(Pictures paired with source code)

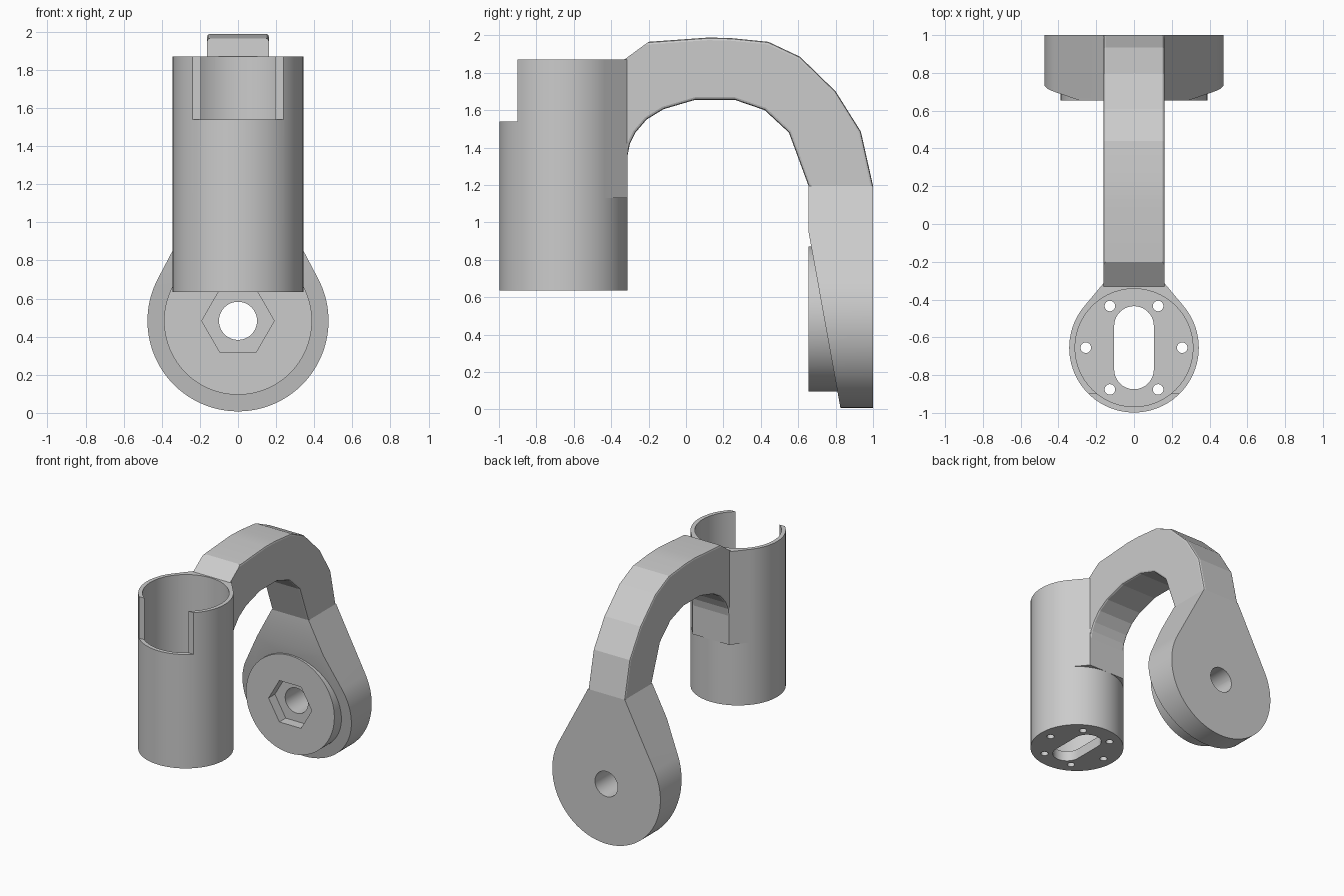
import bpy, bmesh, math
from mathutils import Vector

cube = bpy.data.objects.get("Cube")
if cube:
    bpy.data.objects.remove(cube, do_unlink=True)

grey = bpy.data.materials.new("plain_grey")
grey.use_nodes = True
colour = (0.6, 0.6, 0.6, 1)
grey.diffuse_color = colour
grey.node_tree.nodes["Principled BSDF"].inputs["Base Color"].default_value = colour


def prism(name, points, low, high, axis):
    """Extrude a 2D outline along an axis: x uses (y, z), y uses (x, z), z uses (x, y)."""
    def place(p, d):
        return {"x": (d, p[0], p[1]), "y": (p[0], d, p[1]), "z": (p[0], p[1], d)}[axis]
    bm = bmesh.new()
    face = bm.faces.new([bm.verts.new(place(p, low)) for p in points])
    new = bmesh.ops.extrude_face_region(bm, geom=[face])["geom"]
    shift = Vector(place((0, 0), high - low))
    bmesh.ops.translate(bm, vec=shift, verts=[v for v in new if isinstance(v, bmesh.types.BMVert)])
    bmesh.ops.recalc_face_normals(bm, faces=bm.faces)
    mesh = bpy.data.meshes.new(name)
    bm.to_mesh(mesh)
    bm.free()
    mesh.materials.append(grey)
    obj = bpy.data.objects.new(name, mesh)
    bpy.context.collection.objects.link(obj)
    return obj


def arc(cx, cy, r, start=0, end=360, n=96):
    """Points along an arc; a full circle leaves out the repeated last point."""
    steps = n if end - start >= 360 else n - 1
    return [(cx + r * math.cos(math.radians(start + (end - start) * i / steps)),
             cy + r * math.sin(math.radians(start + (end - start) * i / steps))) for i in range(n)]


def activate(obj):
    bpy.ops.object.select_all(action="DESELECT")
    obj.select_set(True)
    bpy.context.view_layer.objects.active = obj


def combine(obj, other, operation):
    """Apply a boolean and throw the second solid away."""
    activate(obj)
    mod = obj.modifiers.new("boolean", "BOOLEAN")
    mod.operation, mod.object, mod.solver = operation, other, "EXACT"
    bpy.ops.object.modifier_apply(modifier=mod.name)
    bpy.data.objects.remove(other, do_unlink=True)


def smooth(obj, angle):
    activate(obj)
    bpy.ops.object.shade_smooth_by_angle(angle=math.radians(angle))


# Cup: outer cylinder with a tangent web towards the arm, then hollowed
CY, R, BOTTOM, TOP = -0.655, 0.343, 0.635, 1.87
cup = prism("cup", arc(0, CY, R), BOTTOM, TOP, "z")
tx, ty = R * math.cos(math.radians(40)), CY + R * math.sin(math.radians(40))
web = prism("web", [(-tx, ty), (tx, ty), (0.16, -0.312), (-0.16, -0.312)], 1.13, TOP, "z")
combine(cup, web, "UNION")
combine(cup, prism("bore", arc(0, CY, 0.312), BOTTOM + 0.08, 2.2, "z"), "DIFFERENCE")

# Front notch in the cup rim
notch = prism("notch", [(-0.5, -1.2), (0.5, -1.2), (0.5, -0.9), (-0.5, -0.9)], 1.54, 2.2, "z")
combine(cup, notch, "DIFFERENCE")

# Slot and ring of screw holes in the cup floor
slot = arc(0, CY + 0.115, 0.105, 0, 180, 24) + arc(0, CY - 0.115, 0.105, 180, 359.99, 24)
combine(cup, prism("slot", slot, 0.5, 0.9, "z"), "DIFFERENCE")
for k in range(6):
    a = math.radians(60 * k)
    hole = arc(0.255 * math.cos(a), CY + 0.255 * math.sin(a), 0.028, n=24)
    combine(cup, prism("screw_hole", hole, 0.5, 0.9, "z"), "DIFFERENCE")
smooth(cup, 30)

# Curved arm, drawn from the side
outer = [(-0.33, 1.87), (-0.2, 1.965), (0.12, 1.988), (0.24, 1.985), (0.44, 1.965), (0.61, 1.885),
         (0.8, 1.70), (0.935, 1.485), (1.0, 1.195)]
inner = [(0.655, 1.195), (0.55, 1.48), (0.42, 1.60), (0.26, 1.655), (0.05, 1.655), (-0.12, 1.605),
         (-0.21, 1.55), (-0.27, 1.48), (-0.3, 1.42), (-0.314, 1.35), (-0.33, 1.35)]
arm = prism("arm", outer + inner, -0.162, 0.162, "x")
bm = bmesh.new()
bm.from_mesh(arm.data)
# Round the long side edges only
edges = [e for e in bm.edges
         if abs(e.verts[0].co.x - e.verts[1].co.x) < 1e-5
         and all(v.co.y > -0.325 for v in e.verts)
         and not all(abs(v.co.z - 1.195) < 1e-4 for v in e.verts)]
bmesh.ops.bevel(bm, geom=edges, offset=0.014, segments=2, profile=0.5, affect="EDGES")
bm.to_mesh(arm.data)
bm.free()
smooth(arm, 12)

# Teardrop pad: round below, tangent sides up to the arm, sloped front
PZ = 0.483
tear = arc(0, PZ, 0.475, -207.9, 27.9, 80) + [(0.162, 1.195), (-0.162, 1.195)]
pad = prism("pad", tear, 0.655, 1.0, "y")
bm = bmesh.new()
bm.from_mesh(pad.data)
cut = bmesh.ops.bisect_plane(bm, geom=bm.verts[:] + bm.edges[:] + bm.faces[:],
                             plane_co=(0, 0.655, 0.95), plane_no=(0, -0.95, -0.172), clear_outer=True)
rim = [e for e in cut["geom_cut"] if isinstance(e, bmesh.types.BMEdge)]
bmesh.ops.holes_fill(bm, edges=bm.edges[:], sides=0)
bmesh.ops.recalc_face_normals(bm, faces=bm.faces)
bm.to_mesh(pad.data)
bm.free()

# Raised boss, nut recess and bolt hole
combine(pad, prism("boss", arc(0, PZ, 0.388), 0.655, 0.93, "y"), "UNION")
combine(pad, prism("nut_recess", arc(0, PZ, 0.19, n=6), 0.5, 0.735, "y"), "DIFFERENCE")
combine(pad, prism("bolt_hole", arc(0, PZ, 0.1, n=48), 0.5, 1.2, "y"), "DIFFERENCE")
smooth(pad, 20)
---
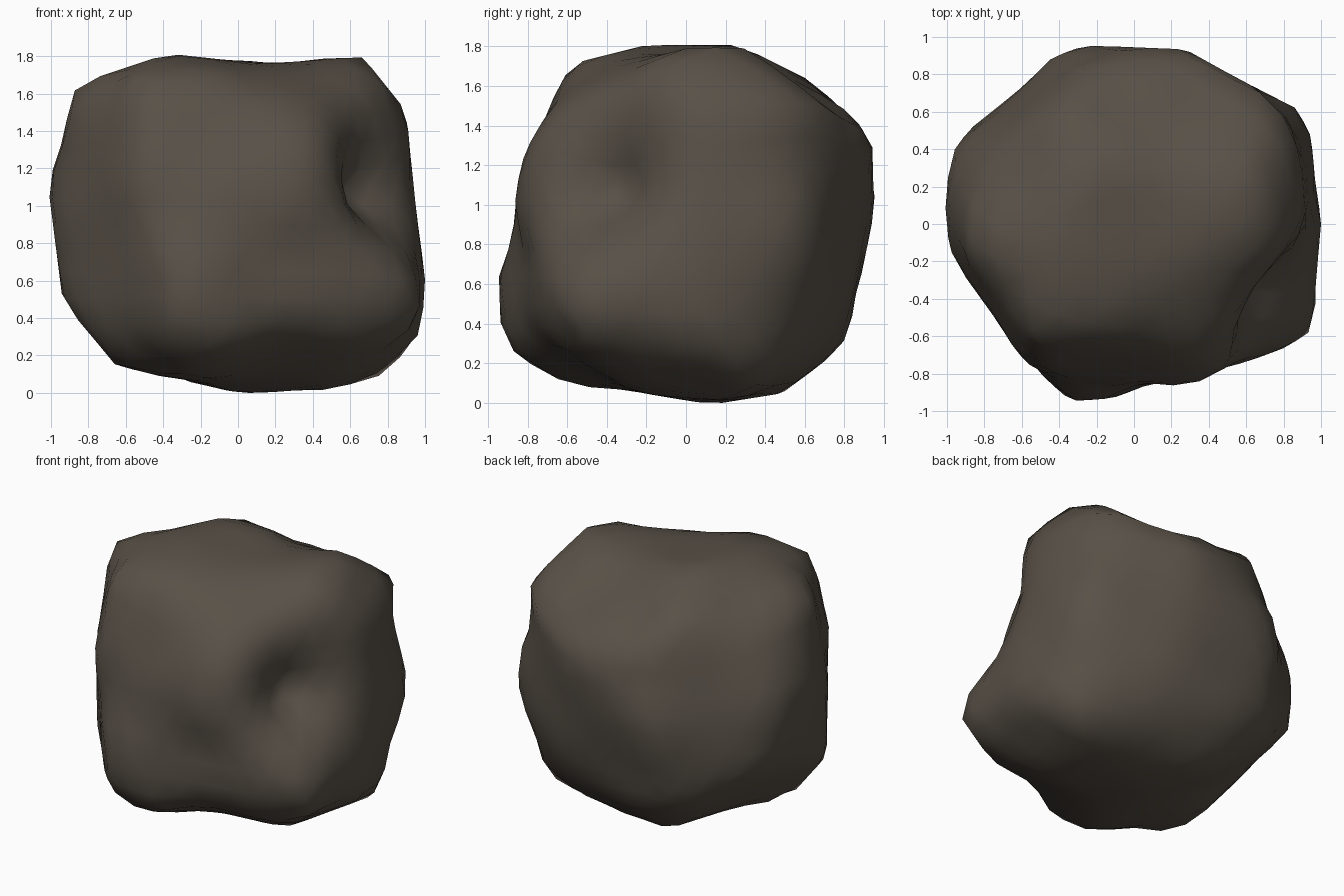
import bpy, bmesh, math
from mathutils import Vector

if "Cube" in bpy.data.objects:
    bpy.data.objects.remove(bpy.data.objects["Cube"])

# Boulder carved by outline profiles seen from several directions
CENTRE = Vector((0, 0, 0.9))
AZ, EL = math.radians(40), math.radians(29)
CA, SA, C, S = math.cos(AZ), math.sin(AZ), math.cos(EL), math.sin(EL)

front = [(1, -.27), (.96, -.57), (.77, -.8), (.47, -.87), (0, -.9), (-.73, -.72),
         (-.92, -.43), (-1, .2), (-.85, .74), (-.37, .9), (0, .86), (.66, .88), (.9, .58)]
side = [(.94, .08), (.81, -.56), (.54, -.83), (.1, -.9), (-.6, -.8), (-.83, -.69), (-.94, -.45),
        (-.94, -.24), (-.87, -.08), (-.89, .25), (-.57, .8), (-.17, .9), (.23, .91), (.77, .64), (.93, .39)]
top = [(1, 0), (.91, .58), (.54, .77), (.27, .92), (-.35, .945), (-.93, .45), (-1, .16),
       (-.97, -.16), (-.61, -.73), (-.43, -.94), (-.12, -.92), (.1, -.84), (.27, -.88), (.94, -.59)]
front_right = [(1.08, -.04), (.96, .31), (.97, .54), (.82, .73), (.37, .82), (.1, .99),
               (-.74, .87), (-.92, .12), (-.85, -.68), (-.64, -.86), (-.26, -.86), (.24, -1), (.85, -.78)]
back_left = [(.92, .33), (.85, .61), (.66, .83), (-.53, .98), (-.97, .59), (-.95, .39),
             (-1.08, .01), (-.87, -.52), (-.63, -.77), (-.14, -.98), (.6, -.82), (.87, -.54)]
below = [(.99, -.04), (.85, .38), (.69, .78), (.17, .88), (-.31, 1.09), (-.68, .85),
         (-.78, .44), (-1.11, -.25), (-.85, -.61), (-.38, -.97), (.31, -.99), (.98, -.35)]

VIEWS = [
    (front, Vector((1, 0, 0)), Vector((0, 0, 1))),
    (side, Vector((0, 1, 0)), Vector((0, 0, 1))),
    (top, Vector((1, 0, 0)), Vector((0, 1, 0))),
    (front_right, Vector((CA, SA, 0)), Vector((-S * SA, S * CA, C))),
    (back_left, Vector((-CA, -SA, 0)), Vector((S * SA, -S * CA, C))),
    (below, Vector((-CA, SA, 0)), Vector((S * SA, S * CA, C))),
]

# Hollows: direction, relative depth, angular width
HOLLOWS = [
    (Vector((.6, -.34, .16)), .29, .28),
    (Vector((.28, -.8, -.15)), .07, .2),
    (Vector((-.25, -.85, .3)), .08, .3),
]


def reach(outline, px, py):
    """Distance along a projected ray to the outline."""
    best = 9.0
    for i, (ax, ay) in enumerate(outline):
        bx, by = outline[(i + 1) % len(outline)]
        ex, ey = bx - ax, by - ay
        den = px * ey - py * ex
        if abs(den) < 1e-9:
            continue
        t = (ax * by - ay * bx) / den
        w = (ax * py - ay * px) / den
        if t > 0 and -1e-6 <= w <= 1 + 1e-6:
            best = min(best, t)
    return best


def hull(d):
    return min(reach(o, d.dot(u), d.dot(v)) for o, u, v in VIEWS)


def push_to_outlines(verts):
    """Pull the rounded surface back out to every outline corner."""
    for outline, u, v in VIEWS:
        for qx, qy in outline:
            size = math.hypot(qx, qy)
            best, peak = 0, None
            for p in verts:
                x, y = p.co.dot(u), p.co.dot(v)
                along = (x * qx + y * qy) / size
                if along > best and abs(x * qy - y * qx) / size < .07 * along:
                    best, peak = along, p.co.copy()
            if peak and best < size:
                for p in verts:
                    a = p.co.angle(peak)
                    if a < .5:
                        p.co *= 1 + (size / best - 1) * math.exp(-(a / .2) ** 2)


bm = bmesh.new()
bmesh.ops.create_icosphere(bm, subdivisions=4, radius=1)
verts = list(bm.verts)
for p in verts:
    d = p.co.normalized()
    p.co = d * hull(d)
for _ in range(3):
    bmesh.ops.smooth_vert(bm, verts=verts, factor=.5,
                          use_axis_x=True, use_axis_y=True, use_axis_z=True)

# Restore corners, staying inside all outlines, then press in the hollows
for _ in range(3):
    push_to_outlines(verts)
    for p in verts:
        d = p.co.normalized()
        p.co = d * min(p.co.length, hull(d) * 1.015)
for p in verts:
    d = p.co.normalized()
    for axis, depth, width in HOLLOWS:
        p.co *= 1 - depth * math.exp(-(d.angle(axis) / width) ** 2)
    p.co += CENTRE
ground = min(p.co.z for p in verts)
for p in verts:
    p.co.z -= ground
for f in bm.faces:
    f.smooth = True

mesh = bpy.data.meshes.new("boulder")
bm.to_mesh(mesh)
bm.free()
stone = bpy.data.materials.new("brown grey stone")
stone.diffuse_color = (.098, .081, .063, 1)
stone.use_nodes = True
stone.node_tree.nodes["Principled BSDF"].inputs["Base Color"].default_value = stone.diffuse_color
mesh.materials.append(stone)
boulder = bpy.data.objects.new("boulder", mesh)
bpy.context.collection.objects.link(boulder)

▶ Directions for this task
Lines holding the word "prism" are the answer; copy every one from the records above.

▶ Exercise output
def prism(name, points, low, high, axis):
cup = prism("cup", arc(0, CY, R), BOTTOM, TOP, "z")
web = prism("web", [(-tx, ty), (tx, ty), (0.16, -0.312), (-0.16, -0.312)], 1.13, TOP, "z")
combine(cup, prism("bore", arc(0, CY, 0.312), BOTTOM + 0.08, 2.2, "z"), "DIFFERENCE")
notch = prism("notch", [(-0.5, -1.2), (0.5, -1.2), (0.5, -0.9), (-0.5, -0.9)], 1.54, 2.2, "z")
combine(cup, prism("slot", slot, 0.5, 0.9, "z"), "DIFFERENCE")
    combine(cup, prism("screw_hole", hole, 0.5, 0.9, "z"), "DIFFERENCE")
arm = prism("arm", outer + inner, -0.162, 0.162, "x")
pad = prism("pad", tear, 0.655, 1.0, "y")
combine(pad, prism("boss", arc(0, PZ, 0.388), 0.655, 0.93, "y"), "UNION")
combine(pad, prism("nut_recess", arc(0, PZ, 0.19, n=6), 0.5, 0.735, "y"), "DIFFERENCE")
combine(pad, prism("bolt_hole", arc(0, PZ, 0.1, n=48), 0.5, 1.2, "y"), "DIFFERENCE")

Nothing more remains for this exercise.